What to do: Only the lines holding "CHAMFER" are wanted. Copy every one from the records below.
** Extracted records follows **
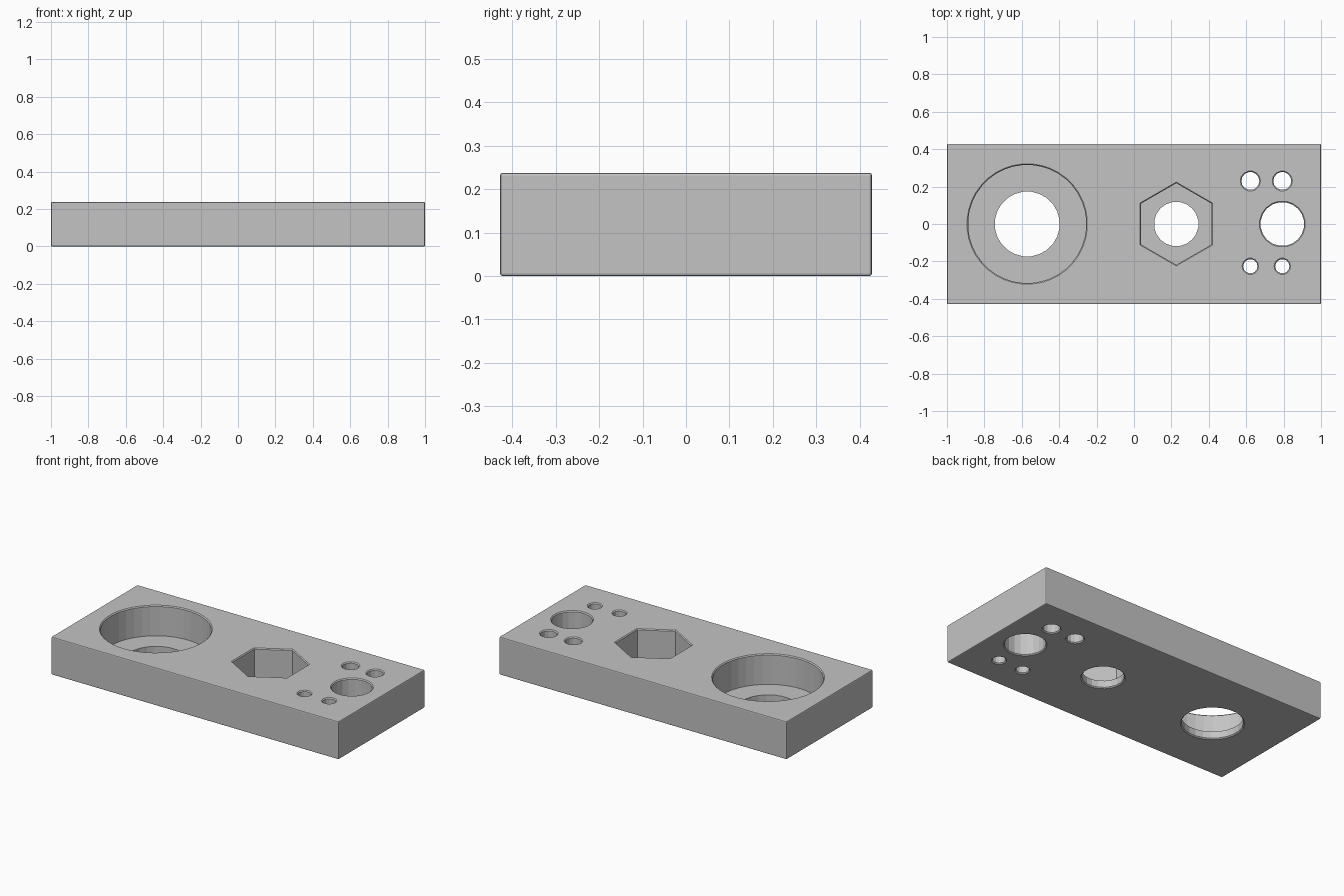
import bpy, bmesh, math

if "Cube" in bpy.data.objects:
    bpy.data.objects.remove(bpy.data.objects["Cube"])

HEIGHT = 0.238
FLOOR = 0.048      # floor height of the two pockets
CHAMFER = 0.006

grey = bpy.data.materials.new("grey")
grey.diffuse_color = (0.55, 0.55, 0.55, 1)
grey.use_nodes = True
grey.node_tree.nodes["Principled BSDF"].inputs["Base Color"].default_value = grey.diffuse_color


def make_object(name, bm):
    mesh = bpy.data.meshes.new(name)
    bm.to_mesh(mesh)
    bm.free()
    mesh.materials.append(grey)
    obj = bpy.data.objects.new(name, mesh)
    bpy.context.collection.objects.link(obj)
    return obj


def cutter(name, x, y, profile, sides):
    """Stack rings of (radius, height) into a closed cutting solid."""
    bm = bmesh.new()
    rings = []
    for r, z in profile:
        rings.append([bm.verts.new((x + r * math.sin(math.tau * (i + turn(sides)) / sides),
                                    y + r * math.cos(math.tau * (i + turn(sides)) / sides), z))
                      for i in range(sides)])
    bm.faces.new(rings[0])
    bm.faces.new(rings[-1])
    for a, b in zip(rings, rings[1:]):
        for i in range(sides):
            j = (i + 1) % sides
            bm.faces.new((a[i], a[j], b[j], b[i]))
    bmesh.ops.recalc_face_normals(bm, faces=bm.faces)
    obj = make_object(name, bm)
    obj.hide_render = True
    return obj


def turn(sides):
    # the hexagon points along y, round holes have flats there
    return 0 if sides == 6 else 0.5


def through(r):
    c = CHAMFER
    return [(r + 2 * c, -c), (r, c), (r, HEIGHT - c), (r + 2 * c, HEIGHT + c)]


def pocket(r):
    c = CHAMFER
    return [(r, FLOOR), (r, HEIGHT - c), (r + 2 * c, HEIGHT + c)]


# plate with slightly bevelled edges
bm = bmesh.new()
bmesh.ops.create_cube(bm, size=1)
for v in bm.verts:
    v.co = (v.co.x * 2, v.co.y * 0.857, (v.co.z + 0.5) * HEIGHT)
bmesh.ops.bevel(bm, geom=bm.edges[:], offset=CHAMFER, segments=2,
                profile=0.5, affect='EDGES')
plate = make_object("plate", bm)

# round pocket, hexagonal pocket and all through holes
cutters = [
    cutter("round_pocket_cutter", -0.571, 0, pocket(0.316), 40),
    cutter("round_pocket_hole_cutter", -0.571, 0, through(0.174)[:2] + [(0.174, 0.1)], 24),
    cutter("hex_pocket_cutter", 0.226, 0, pocket(0.218), 6),
    cutter("hex_pocket_hole_cutter", 0.226, 0, through(0.119)[:2] + [(0.119, 0.1)], 20),
    cutter("end_hole_cutter", 0.793, 0, through(0.117), 20),
]
for x in (0.622, 0.793):
    cutters.append(cutter("back_small_hole_cutter", x, 0.23, through(0.048), 14))
    cutters.append(cutter("front_small_hole_cutter", x, -0.226, through(0.038), 14))

for c in cutters:
    mod = plate.modifiers.new(c.name, 'BOOLEAN')
    mod.operation = 'DIFFERENCE'
    mod.solver = 'EXACT'
    mod.object = c

# bake the cuts and drop the cutters
bpy.context.view_layer.objects.active = plate
plate.select_set(True)
for mod in list(plate.modifiers):
    bpy.ops.object.modifier_apply(modifier=mod.name)
for c in cutters:
    bpy.data.objects.remove(c)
** End of Extracted records **
Result below:
CHAMFER = 0.006
    c = CHAMFER
    c = CHAMFER
bmesh.ops.bevel(bm, geom=bm.edges[:], offset=CHAMFER, segments=2,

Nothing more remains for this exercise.